** Opening Dataset records block **

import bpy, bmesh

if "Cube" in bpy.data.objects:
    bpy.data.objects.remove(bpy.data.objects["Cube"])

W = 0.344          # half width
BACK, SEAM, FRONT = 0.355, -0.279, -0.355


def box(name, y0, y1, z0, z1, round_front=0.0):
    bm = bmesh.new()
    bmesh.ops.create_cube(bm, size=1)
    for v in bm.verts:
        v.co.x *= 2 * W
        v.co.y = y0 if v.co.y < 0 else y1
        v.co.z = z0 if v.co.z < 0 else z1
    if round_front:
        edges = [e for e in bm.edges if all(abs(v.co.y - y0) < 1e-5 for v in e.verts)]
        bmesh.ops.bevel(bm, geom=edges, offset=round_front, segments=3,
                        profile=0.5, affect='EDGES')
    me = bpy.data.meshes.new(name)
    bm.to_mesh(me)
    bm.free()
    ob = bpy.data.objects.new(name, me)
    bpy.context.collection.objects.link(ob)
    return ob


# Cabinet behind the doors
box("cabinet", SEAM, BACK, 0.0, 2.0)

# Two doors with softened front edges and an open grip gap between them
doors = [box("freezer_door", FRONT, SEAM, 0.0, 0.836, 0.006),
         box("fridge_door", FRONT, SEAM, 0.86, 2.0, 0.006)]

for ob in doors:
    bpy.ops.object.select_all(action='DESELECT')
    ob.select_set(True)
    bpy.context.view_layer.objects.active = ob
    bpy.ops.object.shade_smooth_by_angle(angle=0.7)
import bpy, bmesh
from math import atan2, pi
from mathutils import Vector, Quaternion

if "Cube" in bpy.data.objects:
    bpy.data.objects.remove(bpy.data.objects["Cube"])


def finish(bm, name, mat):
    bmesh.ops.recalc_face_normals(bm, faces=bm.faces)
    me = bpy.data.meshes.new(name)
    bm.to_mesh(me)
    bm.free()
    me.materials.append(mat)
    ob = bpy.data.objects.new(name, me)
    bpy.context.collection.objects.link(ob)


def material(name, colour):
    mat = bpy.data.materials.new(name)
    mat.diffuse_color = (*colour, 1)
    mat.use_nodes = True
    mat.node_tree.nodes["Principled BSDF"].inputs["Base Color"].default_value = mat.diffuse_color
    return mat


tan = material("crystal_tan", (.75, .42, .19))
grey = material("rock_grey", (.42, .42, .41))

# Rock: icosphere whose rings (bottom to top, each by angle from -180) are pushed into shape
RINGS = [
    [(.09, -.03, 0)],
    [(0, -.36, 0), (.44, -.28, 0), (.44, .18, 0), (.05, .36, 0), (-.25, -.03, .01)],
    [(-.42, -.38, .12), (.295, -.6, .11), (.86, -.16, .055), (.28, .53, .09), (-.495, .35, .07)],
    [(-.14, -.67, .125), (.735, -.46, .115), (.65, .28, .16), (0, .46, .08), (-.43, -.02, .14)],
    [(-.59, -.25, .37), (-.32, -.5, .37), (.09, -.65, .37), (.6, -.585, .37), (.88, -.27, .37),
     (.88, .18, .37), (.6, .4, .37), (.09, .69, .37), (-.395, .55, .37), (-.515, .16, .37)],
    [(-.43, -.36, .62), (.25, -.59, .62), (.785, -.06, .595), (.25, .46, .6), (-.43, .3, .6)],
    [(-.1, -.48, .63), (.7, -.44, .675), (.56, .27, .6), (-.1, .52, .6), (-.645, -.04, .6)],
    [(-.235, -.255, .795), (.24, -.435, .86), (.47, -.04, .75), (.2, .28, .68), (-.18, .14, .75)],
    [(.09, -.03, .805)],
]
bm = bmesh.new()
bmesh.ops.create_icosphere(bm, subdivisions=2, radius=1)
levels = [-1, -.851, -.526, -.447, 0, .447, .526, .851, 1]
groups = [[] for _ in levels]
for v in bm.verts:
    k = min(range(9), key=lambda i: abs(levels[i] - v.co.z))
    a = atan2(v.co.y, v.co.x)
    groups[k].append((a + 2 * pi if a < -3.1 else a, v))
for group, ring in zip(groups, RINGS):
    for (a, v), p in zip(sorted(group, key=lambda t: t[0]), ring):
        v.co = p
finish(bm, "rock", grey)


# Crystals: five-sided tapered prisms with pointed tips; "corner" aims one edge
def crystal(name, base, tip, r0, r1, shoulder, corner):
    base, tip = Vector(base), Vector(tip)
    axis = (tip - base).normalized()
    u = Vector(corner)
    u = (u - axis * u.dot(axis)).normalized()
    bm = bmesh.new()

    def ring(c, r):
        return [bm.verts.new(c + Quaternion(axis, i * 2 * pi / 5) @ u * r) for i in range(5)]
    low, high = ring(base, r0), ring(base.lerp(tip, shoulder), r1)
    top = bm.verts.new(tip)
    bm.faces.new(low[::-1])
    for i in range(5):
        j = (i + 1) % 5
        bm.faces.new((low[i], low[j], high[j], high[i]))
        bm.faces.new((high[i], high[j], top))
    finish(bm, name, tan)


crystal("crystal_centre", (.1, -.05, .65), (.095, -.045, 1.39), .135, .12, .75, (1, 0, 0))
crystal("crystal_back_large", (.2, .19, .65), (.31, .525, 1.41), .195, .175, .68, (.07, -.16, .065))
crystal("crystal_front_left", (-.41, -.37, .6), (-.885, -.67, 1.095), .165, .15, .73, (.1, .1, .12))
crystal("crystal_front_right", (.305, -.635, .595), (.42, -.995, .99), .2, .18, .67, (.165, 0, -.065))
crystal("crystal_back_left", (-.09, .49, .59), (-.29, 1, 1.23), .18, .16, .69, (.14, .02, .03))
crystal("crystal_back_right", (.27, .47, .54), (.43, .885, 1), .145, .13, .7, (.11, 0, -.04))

** Closing Dataset records block **

- _Exercise goal_
Leave out every line above except those from the line with "for group, ring" up to and including the line with "(.165, 0, -.065))", and copy those exactly.

- _Solution to the problem_
for group, ring in zip(groups, RINGS):
    for (a, v), p in zip(sorted(group, key=lambda t: t[0]), ring):
        v.co = p
finish(bm, "rock", grey)


# Crystals: five-sided tapered prisms with pointed tips; "corner" aims one edge
def crystal(name, base, tip, r0, r1, shoulder, corner):
    base, tip = Vector(base), Vector(tip)
    axis = (tip - base).normalized()
    u = Vector(corner)
    u = (u - axis * u.dot(axis)).normalized()
    bm = bmesh.new()

    def ring(c, r):
        return [bm.verts.new(c + Quaternion(axis, i * 2 * pi / 5) @ u * r) for i in range(5)]
    low, high = ring(base, r0), ring(base.lerp(tip, shoulder), r1)
    top = bm.verts.new(tip)
    bm.faces.new(low[::-1])
    for i in range(5):
        j = (i + 1) % 5
        bm.faces.new((low[i], low[j], high[j], high[i]))
        bm.faces.new((high[i], high[j], top))
    finish(bm, name, tan)


crystal("crystal_centre", (.1, -.05, .65), (.095, -.045, 1.39), .135, .12, .75, (1, 0, 0))
crystal("crystal_back_large", (.2, .19, .65), (.31, .525, 1.41), .195, .175, .68, (.07, -.16, .065))
crystal("crystal_front_left", (-.41, -.37, .6), (-.885, -.67, 1.095), .165, .15, .73, (.1, .1, .12))
crystal("crystal_front_right", (.305, -.635, .595), (.42, -.995, .99), .2, .18, .67, (.165, 0, -.065))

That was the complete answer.